A note on WordPress themes. I tried a free theme when I first started my blog, but because I know nothing about designing a website, I never could get it pleasing to the eye. It always looked kind of amateurish. After reading a bunch of posts on website themes, several bloggers with well laid-out sites recommended the Genesis Framework from StudioPress.com. Here’s a quick rundown of Genesis framework. You can buy it through StudioPress for about $50, and it comes with a sample child theme. While the framework does work great, I still couldn’t get the sample theme to look that good. That was when I faced facts. Not only am I not a web designer, but I’m also web design illiterate. I can’t quite grasp how to get stuff to look the way the demo does.

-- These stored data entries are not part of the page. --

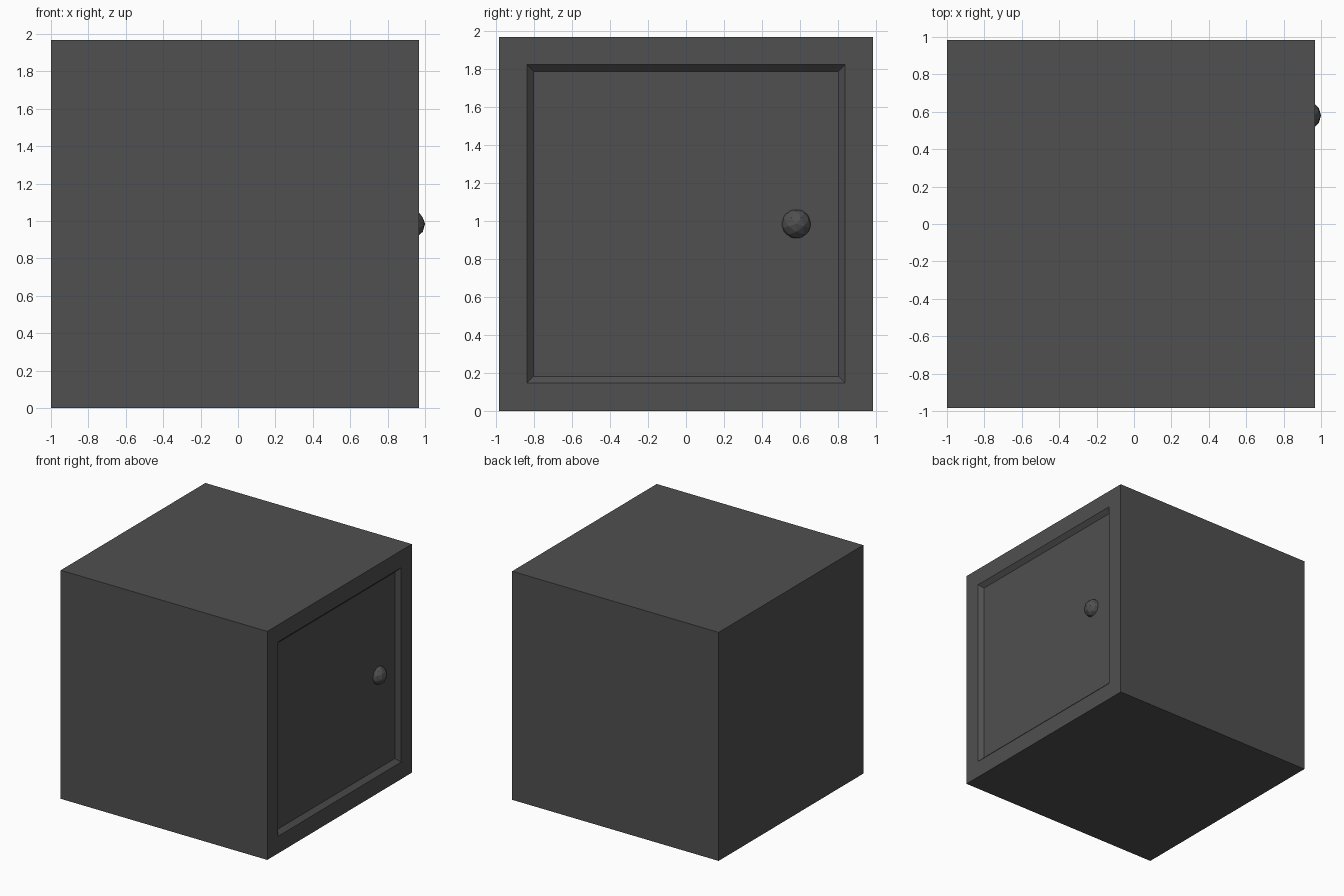
import bpy, bmesh, math
from mathutils import Matrix

if "Cube" in bpy.data.objects:
    bpy.data.objects.remove(bpy.data.objects["Cube"])

SIZE = 1.968          # cube edge
FRAME = 0.147         # frame width around the door
SLOPE = 0.035         # bevel width and depth of the recessed door

grey = bpy.data.materials.new("dark grey")
grey.diffuse_color = (0.08, 0.08, 0.08, 1)
grey.use_nodes = True
grey.node_tree.nodes["Principled BSDF"].inputs["Base Color"].default_value = grey.diffuse_color


def finish(bm, name):
    mesh = bpy.data.meshes.new(name)
    bm.to_mesh(mesh)
    bm.free()
    mesh.materials.append(grey)
    obj = bpy.data.objects.new(name, mesh)
    bpy.context.collection.objects.link(obj)
    return obj


# Cabinet: cube whose +x face is inset and sunk to form the door
bm = bmesh.new()
bmesh.ops.create_cube(bm, size=SIZE, matrix=Matrix.Translation((-1 + SIZE / 2, 0, SIZE / 2)))
bm.normal_update()
door = max(bm.faces, key=lambda f: f.normal.x)
bmesh.ops.inset_region(bm, faces=[door], thickness=FRAME, use_even_offset=True)
bmesh.ops.inset_region(bm, faces=[door], thickness=SLOPE, use_even_offset=True)
bmesh.ops.translate(bm, verts=door.verts, vec=(-SLOPE, 0, 0))
finish(bm, "cabinet")

# Knob: low-poly ball with its pole facing out, partly sunk in the door
bm = bmesh.new()
bmesh.ops.create_icosphere(
    bm, subdivisions=2, radius=0.08,
    matrix=Matrix.Translation((0.92, 0.58, SIZE / 2)) @ Matrix.Rotation(math.pi / 2, 4, 'Y'))
finish(bm, "door_knob")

After making that revelation, I went in search of a theme that worked with the Genesis framework that looked exactly how I wanted my site to look. That’s when I found the Modern Blogger Pro by Darn Cute Designs. Its design was how I wanted my site to look. It also came with several videos and tutorials that held my hand and walked me through getting my site to look exactly like the demo. That’s where it is today. Darn Cute Designs offers quite a few feminine designs that are easy to install. They also offer a 24-hour setup plan. Through the plan, they will setup your site for you and help you understand how to maintain it. It made me kind of proud that I was able to get my site the way I wanted without the extra help. Of course, I did watch all the accompanying tutorial videos.
If you’re more capable of taking a generic theme and make it look like you want it to and you’re on a bootstrap budget, then I would recommend saving your money and going with a free theme. Make sure that it’s one that is mobile adaptable. Most themes allow you to preview them, so take a few extra minutes to do that before committing to it.
If I can give you any advice for starting out it’s this, don’t worry about strategies and traffic at first. I know it’s hard to hit that publish button only to hear crickets as a response. The truth is that if you don’t have quality content, no amount of strategic promoting will help your blog grow. Start with trying to help your ideal reader solve issues and worry about building your traffic for after you have something for visitors to read.
I wish you all amounts of luck and success in your endeavors, and when you start getting high amounts of traffic, don’t forget little ol’ me. 😊